Regarding the macro lens question... better images, no. The EF-S 60mm Macro lens is smaller and lighter, more compact and portable than either of the Canon 100mm Macro lenses. However with a shorter focal length, you have to work a little closer to your subjects. So the longer lenses might allow you to shoot subjects that are too shy to allow you very close, or help prevent accidentally throwing a shadow over your macro subject. But really there will be little difference in image quality. The EF-S 60mm has excellent IQ.... As do both the Canon 100mm macro lenses. The 60mm's autofocus might even be a little faster than the 100mm lenses (all macro lenses tend to focus a little slower... they are "long throw" focus designs, to emphasize focus accuracy over speed... plus they have to focus all the way from infinity to 1:1 magnification, moving their focus group a long, long way).
The 100L has IS, which you might find most helpful if you using the lens for non-macro purposes, where the stabilization may give the equivalent of 3 or 4 stops of assistance (allowing sharp shots handheld at 1/25 shutter speed, for example). At high magnifications (near 1:1) don't expect as much assistance.... maybe the equivalent of about one stop (maybe allowing 1/80 or 1/100 shutter speed).
The 100/2.8 USM (not the L/IS) sells for a lot less and doesn't have IS. Image quality of the two 100mm macro lenses is about equal.
I particularly like the Canon 100mm macro lenses because they can optionally be fitted with a tripod mounting ring. Most lenses this focal length and shorter don't offer that option and I find the tripod ring very useful for macro shooting.
But I also use a 60mm macro lens, for it's smaller size and portability. I take it in my camera bag when I don't know whether or not I'll be shooting macro, but want it handy just in case. On the other hand, if I'm out with the primary intention of shooting macro I carry the 180/3.5L, 100/2.8 USM and MP-E 65mm macro lenses (the last is an ultra-high magnification, manual focus macro lens), along with macro flashes MT-23EX and ML-14EX.
Regarding your telephoto zoom...
The 100-400mm f3.5-5.6 zoom can be fitted with a teleconverter, but you will lose auto focus on both your cameras. A 1.4X teleconverter would make that zoom an effective 140-560mm f5.0-8.0, and your cameras are only designed to focus with f5.6 and faster lenses (Canon 1D series and 5D MkIII can focus to f8). Adding a 2X would be ever worse, costing two full stops of light and making the zoom an effective 200-800mm f7.1-11. There are some work-arounds... such as manually focusing. You also can tape over a couple of the contacts on the teleconverter, so the camera doesn't know it's there and still tries to focus, just don't expect it to be very fast.

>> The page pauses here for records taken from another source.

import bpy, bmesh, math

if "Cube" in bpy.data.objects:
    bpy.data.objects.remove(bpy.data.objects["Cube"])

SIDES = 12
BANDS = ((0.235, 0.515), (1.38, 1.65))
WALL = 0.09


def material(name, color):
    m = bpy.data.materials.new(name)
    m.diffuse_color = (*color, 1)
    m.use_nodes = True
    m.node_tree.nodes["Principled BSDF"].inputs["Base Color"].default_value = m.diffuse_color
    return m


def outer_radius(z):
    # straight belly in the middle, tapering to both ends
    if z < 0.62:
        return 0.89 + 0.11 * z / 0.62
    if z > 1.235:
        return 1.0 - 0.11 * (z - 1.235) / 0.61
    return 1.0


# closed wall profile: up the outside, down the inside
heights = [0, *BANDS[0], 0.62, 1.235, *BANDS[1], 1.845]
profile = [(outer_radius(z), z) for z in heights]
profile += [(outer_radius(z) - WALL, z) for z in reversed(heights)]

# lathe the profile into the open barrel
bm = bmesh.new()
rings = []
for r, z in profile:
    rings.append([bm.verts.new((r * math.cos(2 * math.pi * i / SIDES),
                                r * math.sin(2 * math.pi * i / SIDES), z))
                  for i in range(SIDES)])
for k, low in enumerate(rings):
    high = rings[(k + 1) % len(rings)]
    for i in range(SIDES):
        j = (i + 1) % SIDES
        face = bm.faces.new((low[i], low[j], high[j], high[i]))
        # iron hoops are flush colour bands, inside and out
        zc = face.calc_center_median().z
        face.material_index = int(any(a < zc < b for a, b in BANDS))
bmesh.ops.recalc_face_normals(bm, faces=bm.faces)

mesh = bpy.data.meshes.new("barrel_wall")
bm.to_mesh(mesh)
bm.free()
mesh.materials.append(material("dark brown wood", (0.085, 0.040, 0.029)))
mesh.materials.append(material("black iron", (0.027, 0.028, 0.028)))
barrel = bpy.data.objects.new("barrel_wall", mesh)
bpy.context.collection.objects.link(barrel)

Also, in generaly teleconverters work better, give nicer image quality on prime lenses rather than zooms. A 1.4X on your zoom might not be too bad. But a 2X likely might not give satisfactory image quality.
But, hey, 400mm is already a whole lot of lens on your cameras! You might try a teleconverter.... or just work at get ting closer to your subjects. Part of the fun and reward of wildlife photography is getting close enough to get the shot (safely, of course).

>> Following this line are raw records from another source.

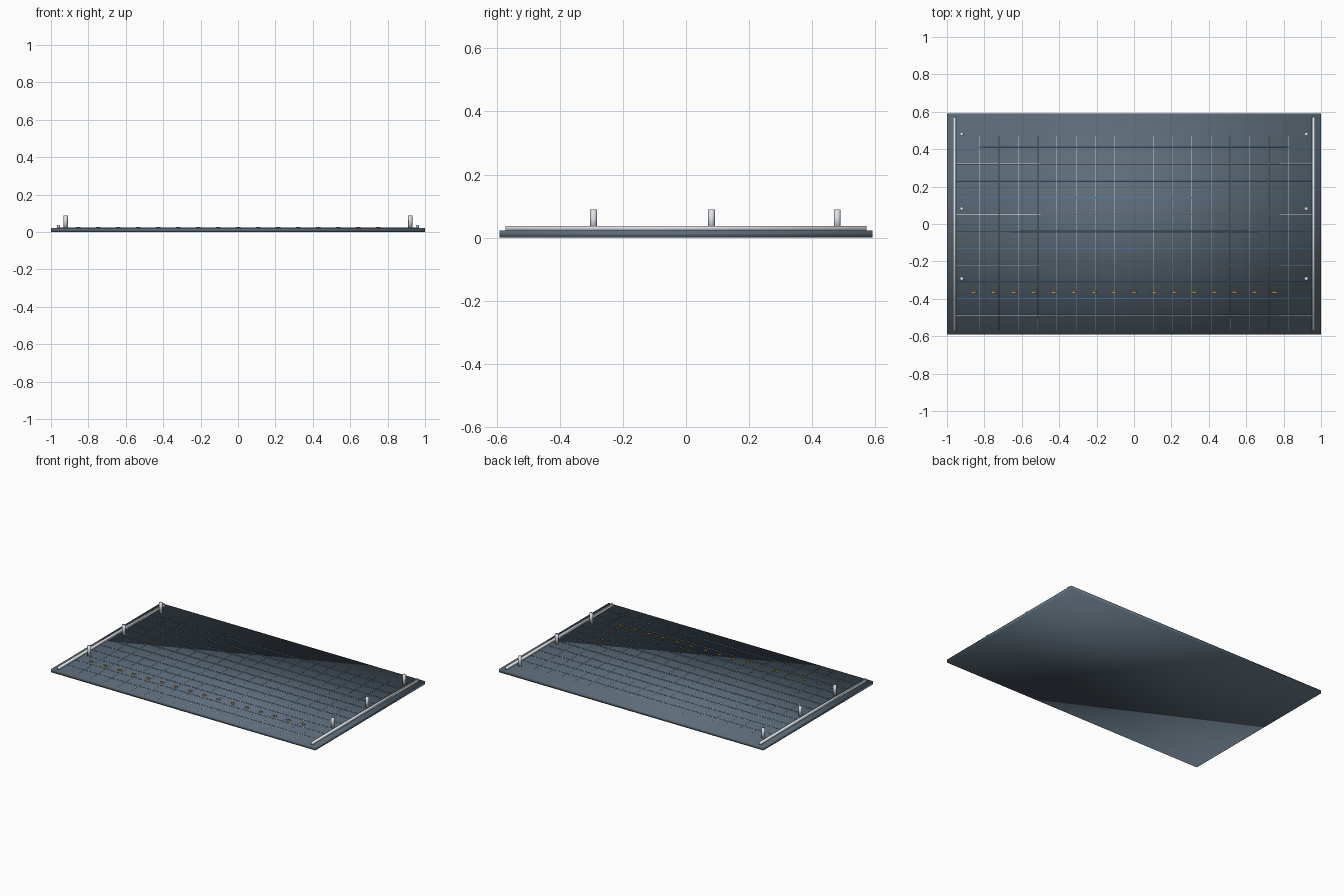
import bpy
import bmesh
from mathutils import Matrix

cube = bpy.data.objects.get("Cube")
if cube:
    bpy.data.objects.remove(cube, do_unlink=True)


def material(name, r, g, b):
    m = bpy.data.materials.new(name)
    m.use_nodes = True
    m.diffuse_color = (r, g, b, 1)
    m.node_tree.nodes["Principled BSDF"].inputs["Base Color"].default_value = (r, g, b, 1)
    return m


slate = material("slate", 0.11, 0.15, 0.19)
steel = material("pale steel", 0.76, 0.81, 0.86)
grey = material("joint grey", 0.52, 0.58, 0.65)
blue = material("line blue", 0.08, 0.28, 0.75)
gold = material("amber", 0.95, 0.52, 0.07)


def finish(name, bm, mat):
    mesh = bpy.data.meshes.new(name)
    bm.to_mesh(mesh)
    bm.free()
    mesh.materials.append(mat)
    mesh.shade_smooth()
    obj = bpy.data.objects.new(name, mesh)
    bpy.context.collection.objects.link(obj)
    return obj


def add_box(bm, x, y, z, sx, sy, sz):
    # x and y are the centre, z is the underside
    place = Matrix.Translation((x, y, z + sz / 2)) @ Matrix.Diagonal((sx, sy, sz, 1))
    bmesh.ops.create_cube(bm, size=1, matrix=place)


TOP = 0.022
COLUMN_STEP = 0.103
ROW_STEP = 0.09

# Deck plate
bm = bmesh.new()
add_box(bm, 0, 0, 0, 2, 1.184, TOP)
finish("deck_plate", bm, slate)

# Side rails and their posts
for side, label in ((1, "left"), (-1, "right")):
    bm = bmesh.new()
    add_box(bm, side * 0.96, 0, TOP, 0.014, 1.144, 0.015)
    finish(label + "_rail", bm, steel)

    bm = bmesh.new()
    for y in (-0.293, 0.081, 0.48):
        bmesh.ops.create_cone(
            bm, cap_ends=True, segments=12, radius1=0.011, radius2=0.011, depth=0.068,
            matrix=Matrix.Translation((side * 0.921, y, TOP + 0.033)))
    finish(label + "_posts", bm, steel)

# Lengthwise joints
bm = bmesh.new()
for i in range(-8, 9):
    add_box(bm, i * COLUMN_STEP, -0.05, TOP - 0.001, 0.0025, 1.04, 0.0018)
finish("column_joints", bm, grey)

# Crosswise joints, each with a raised blue line along its middle
joints, lines = bmesh.new(), bmesh.new()
for k in range(-6, 5):
    y = 0.0505 + k * ROW_STEP
    add_box(joints, 0, y, TOP - 0.001, 1.91, 0.004, 0.0018)
    add_box(lines, 0, y, TOP - 0.001, 1.91, 0.002, 0.004)
finish("row_joints", joints, grey)
finish("blue_lines", lines, blue)

# Row of amber markers
bm = bmesh.new()
for i in range(16):
    add_box(bm, -0.855 + i * 0.107, -0.365, TOP - 0.001, 0.024, 0.01, 0.006)
finish("amber_markers", bm, gold)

I spent three months getting acquainted with this coyote to the point she'd sit nearby or even lie down and fall asleep within arm's reach, and was rewarded with lots of photo opportunities. These two images were shot with a 135mm lens (on 7D)....
Those opportunities are rare, though. Often I carry a Canon 300/4 IS lens, which does happen to work well with a 1.4X teleconverter. The image below was made with the 300mm lens alone, once again on a 7D...
Same lens and camera for this one...
The image below was shot with the 300mm plus 1.4X (on a 5D Mark II)....
There can be opportunities with captive subjects, too... Following was shot with 70-200mm lens, on a film camera (i.e. full frame), at a neat safari-style zoo in Oregon...
Work on your stalking skills, use blinds, use calls and attractants to get the critters to come closer to you. Look for locations where the animals frequently feed or relax and are approachable. In parks where there are a lot of people birds and animals will often let you get pretty close, too.
Your car can be used as a blind... animals often allow a car to slowly approach pretty closely. Below image was shot from my car window, with 300mm lens (on a film camera)...
Yes, I do use longer lenses sometimes. Enough to know that no matter how long a lens you have, there will always be wildlife subjects that are just out of reach. Bird photographers, in particular, will tell you there is no such thing as a "long enough" lens! Some subjects will just be too far away... and when they are I figure that's a good time to put down the camera, relax and enjoy the show.